17 November is World Prematurity Day, a day to commemorate, and inform and raise awareness about this yet little-known health condition. Therefore, within the context of this day, we would like to highlight the innovative project applied to prematurity that the Hospital Clínic-Maternitat Neonatology Service has participated in.
The Service promotes strategies that have clearly demonstrated their positive effect on the development of premature babies and that allow for the empowerment of families and early home discharge. These include the extended use of milk donated by the human milk bank, the environmental adaptation protocol in the unit, the involvement of the nursing staff in monitoring preterm babies, the promotion of the kangaroo method by families and volunteers, the implementation of a coordination programme in the assessment of and intervention for premature babies with neurological risk factors, and the incorporation of resources such as neonatal speech therapy, music and dance.
A clinical line of innovative research has also been created in which nurses and neonatologists participate, as do families, engineers and other professionals, incorporating innovative solutions to address problems that arise in the daily clinical practice. In this regard, work is being carried out on 3D printing to create non-invasive ventilation interfaces that are minimally aggressive to the skin of the preterm baby's face, using biocompatible materials. A wireless transcutaneous monitoring device based on 5G technology is being developed, as is a suite of software tools based on virtual reality for training and education in invasive ventilation.
“Prematurity affects a high proportion of the population, most of whom will survive into adulthood, and both prevention and development-based care strategies can guarantee the best possible prognosis”, explains Dr. Òscar García, head of the Neonatology Service.
Prematurity: a health risk for babies and also for future adults
The World Health Organization (WHO) estimates that each year 15 million babies are born preterm, in other words before 37 completed weeks of gestation.
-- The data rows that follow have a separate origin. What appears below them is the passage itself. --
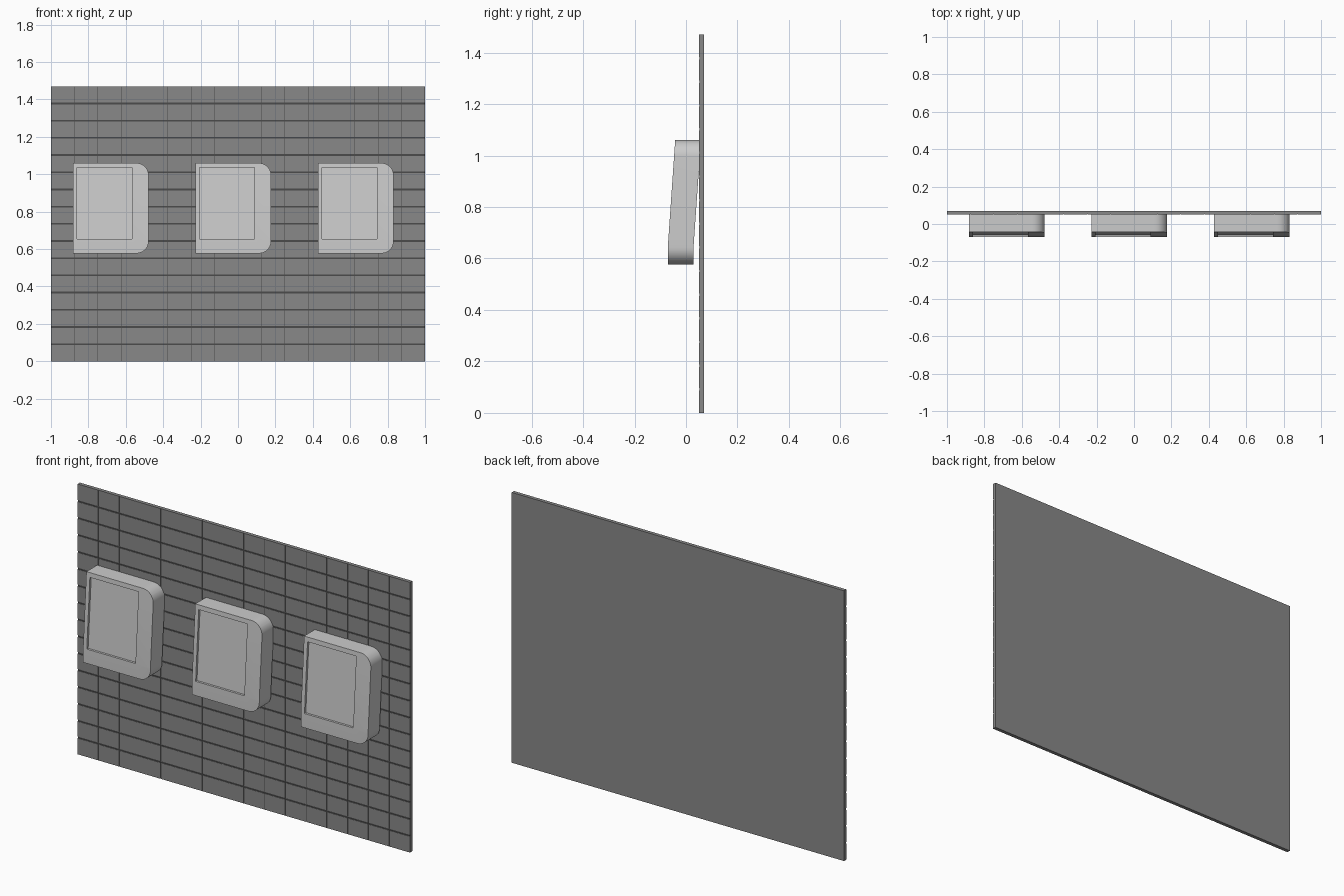
import bpy, bmesh
from math import sin, cos, pi
from mathutils import Vector

if "Cube" in bpy.data.objects:
    bpy.data.objects.remove(bpy.data.objects["Cube"])

WALL_H, COLS, ROWS = 1.47, 16, 16
BEND, TOP, BOTTOM = 0.655, 1.06, 0.577


def grey(name, v):
    mat = bpy.data.materials.new(name)
    mat.diffuse_color = (v, v, v, 1)
    mat.use_nodes = True
    mat.node_tree.nodes["Principled BSDF"].inputs["Base Color"].default_value = mat.diffuse_color
    return mat


WALL, GROUT = grey("wall_grey", 0.25), grey("grout_dark", 0.07)
CASE, SCREEN = grey("case_grey", 0.65), grey("screen_grey", 0.85)


def make_object(name, bm, mats):
    bmesh.ops.recalc_face_normals(bm, faces=bm.faces)
    mesh = bpy.data.meshes.new(name)
    bm.to_mesh(mesh)
    bm.free()
    for m in mats:
        mesh.materials.append(m)
    ob = bpy.data.objects.new(name, mesh)
    bpy.context.collection.objects.link(ob)
    return ob


def add_box(bm, lo, hi):
    verts = bmesh.ops.create_cube(bm, size=1)["verts"]
    lo, hi = Vector(lo), Vector(hi)
    for v in verts:
        v.co = (lo + hi) / 2 + v.co * (hi - lo)


# Wall backing slab
bm = bmesh.new()
add_box(bm, (-1, 0.054, 0), (1, 0.07, WALL_H))
make_object("wall_backing", bm, [WALL])

# Dark grout behind the joints
bm = bmesh.new()
add_box(bm, (-0.999, 0.0525, 0.001), (0.999, 0.0545, WALL_H - 0.001))
make_object("grout", bm, [GROUT])

# Tiles with wide horizontal joints and fine vertical joints
bm = bmesh.new()
dx, dz = 2 / COLS, WALL_H / ROWS
gx, gz = 0.0012, 0.0045
for i in range(COLS):
    for j in range(ROWS):
        x0 = -1 + i * dx + (gx if i else 0)
        x1 = -1 + (i + 1) * dx - (gx if i < COLS - 1 else 0)
        z0 = j * dz + (gz if j else 0)
        z1 = (j + 1) * dz - (gz if j < ROWS - 1 else 0)
        add_box(bm, (x0, 0.05, z0), (x1, 0.055, z1))
make_object("wall_tiles", bm, [WALL])


def lean(z):
    # Vertical below the bend, sloping back above it
    return max(0, z - BEND) / (TOP - BEND) * 0.028


def panel(name, x):
    bm = bmesh.new()
    w, r, n = 0.405, 0.065, 10
    # Outline: square left corners, rounded right corners
    pts = [(0, BOTTOM)]
    for cz, start in ((BOTTOM + r, -pi / 2), (TOP - r, 0)):
        for k in range(n + 1):
            a = start + k / n * pi / 2
            pts.append((w - r + r * cos(a), cz + r * sin(a)))
    pts.append((0, TOP))
    bm.faces.new([bm.verts.new((px, -0.07, pz)) for px, pz in pts])

    # Cut lines for the bend and the screen frame
    for co, no in (((0.022, 0, 0), (1, 0, 0)), ((0.315, 0, 0), (1, 0, 0)),
                   ((0, 0, BEND), (0, 0, 1)), ((0, 0, 1.035), (0, 0, 1))):
        bmesh.ops.bisect_plane(bm, geom=bm.verts[:] + bm.edges[:] + bm.faces[:],
                               plane_co=co, plane_no=no)

    # Thickness, keeping the front faces
    ext = bmesh.ops.extrude_face_region(bm, geom=bm.faces[:], use_keep_orig=True)["geom"]
    for v in ext:
        if isinstance(v, bmesh.types.BMVert):
            v.co.y += 0.1

    # Recessed screen
    screen = [f for f in bm.faces if f.calc_center_median().y < -0.069
              and 0.022 < f.calc_center_median().x < 0.315
              and BEND < f.calc_center_median().z < 1.035]
    ext = bmesh.ops.extrude_face_region(bm, geom=screen)["geom"]
    for g in ext:
        if isinstance(g, bmesh.types.BMVert):
            g.co.y += 0.012
        elif isinstance(g, bmesh.types.BMFace):
            g.material_index = 1
    bmesh.ops.delete(bm, geom=[f for f in screen if f.is_valid], context="FACES_ONLY")

    for v in bm.verts:
        v.co.y += lean(v.co.z)
        v.co.x += x
    ob = make_object(name, bm, [CASE, SCREEN])
    bpy.ops.object.select_all(action="DESELECT")
    ob.select_set(True)
    bpy.context.view_layer.objects.active = ob
    bpy.ops.object.shade_smooth_by_angle(angle=0.4)


# Three wall-mounted panels
for side, x in (("left", -0.883), ("middle", -0.228), ("right", 0.427)):
    panel(side + "_panel", x)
The media coverage of prematurity and the investment of resources in its prevention, treatment and monitoring are underrepresented, especially when compared with other less prevalent health problems. And it should be borne in mind that preterm babies will become adults and their future health is conditioned by their prematurity.
In our area, the number of premature births remains stable and they represent 6-7% of all births. Although most have no sequelae and the prognosis has improved dramatically in recent years, the group of very premature babies (born before 32 weeks of gestation) and extremely premature babies (born before 28 weeks of gestation) can have high morbidity (respiratory and neurodevelopmental mainly) and mortality rates, and cause disability in the future.
Prematurity mainly requires the development of prevention strategies, which are not easy to implement, and innovative and extremely specific treatment resources.
However, the main therapeutic and preventive interventions to avoid long-term deleterious effects are based on the participation of the parents and all the professionals (nurses, neonatologists, psychologists, physiotherapists, speech therapists, etc.) in development-based care. And it is especially important to incorporate support for the preterm baby and the family during their stay in hospital and also on the return home and the subsequent follow-up, in coordination with the primary care resources, neurodevelopmental monitoring and associations of families of premature babies.
The artificial placenta, a pioneering project in Europe, which can increase the survival of extremely premature babies
On World Prematurity Day, Dr Eduard Gratacós, director of the Hospital Clínic Gynaecology, Obstetrics and Neonatology Institute and of BCNatal, will participate in a colloquium organized by the Fundació La Caixa to discuss the causes of prematurity, its consequences and how to prevent, palliate and avoid them. It will be held at 7 pm on 17 November and will be available via streaming by registering in advance by clicking on the following link: https://bit.ly/3q6KbLO
Dr Gratacós will explain the progress made during the first year of the artificial placenta project, the first in Europe to create an artificial placenta that recreates the conditions in which the foetus lives in the mother's womb. If it is successful, it could increase the survival of babies born extremely prematurely and reduce the possible sequelae. So far, the project has allowed a foetus to survival for hours outside of the womb.